Source records: Begin

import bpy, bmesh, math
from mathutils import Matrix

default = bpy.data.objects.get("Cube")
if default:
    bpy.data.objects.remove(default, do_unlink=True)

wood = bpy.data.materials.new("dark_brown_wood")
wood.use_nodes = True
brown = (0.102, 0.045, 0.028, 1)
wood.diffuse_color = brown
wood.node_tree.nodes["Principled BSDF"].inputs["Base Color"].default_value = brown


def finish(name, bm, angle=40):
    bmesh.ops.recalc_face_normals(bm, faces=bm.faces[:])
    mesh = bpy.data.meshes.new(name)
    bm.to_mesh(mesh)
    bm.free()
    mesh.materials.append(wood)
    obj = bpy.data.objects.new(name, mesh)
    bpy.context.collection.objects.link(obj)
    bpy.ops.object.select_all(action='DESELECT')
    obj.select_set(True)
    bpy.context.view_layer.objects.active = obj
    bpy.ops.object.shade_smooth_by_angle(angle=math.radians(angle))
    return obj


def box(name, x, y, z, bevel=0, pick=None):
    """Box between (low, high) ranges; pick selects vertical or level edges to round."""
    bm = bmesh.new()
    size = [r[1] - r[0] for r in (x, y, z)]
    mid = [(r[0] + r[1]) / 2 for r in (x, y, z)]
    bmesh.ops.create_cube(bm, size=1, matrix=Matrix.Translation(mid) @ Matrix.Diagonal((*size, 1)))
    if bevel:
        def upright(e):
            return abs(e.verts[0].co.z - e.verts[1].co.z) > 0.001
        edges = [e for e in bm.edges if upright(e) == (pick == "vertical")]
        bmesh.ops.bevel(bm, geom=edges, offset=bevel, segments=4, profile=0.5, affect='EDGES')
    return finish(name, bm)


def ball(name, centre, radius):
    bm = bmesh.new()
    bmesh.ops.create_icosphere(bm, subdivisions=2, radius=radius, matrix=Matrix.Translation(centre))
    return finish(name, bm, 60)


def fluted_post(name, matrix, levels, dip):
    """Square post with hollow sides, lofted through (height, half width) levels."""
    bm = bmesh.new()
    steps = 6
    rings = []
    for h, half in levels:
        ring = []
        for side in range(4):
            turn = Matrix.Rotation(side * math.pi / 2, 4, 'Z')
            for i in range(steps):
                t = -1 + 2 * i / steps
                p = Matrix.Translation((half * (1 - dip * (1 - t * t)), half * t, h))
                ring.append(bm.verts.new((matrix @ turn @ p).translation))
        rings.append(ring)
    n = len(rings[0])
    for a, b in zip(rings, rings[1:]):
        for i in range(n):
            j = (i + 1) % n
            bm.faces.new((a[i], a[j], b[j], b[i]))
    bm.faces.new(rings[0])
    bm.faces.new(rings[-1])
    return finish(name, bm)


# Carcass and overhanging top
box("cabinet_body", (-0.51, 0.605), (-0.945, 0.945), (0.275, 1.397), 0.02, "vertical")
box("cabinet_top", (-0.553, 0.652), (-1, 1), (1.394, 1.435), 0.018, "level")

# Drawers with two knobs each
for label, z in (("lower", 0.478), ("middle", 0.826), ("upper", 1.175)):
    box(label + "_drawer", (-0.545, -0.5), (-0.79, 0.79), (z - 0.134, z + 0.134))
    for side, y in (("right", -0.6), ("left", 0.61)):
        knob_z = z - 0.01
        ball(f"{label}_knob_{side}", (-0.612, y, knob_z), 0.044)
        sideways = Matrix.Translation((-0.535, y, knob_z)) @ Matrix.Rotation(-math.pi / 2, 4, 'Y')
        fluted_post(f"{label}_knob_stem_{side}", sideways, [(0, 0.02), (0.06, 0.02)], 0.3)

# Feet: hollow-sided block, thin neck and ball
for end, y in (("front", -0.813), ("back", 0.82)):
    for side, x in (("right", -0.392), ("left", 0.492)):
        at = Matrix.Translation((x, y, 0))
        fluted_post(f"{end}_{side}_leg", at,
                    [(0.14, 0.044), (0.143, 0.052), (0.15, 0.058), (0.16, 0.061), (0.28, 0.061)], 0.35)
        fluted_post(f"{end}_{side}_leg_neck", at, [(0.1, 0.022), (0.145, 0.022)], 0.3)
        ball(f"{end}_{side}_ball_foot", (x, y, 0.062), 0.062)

Source records: End

Task instructions: What must be returned is only the number of lines in the records that hold the word "name".

Written response: 9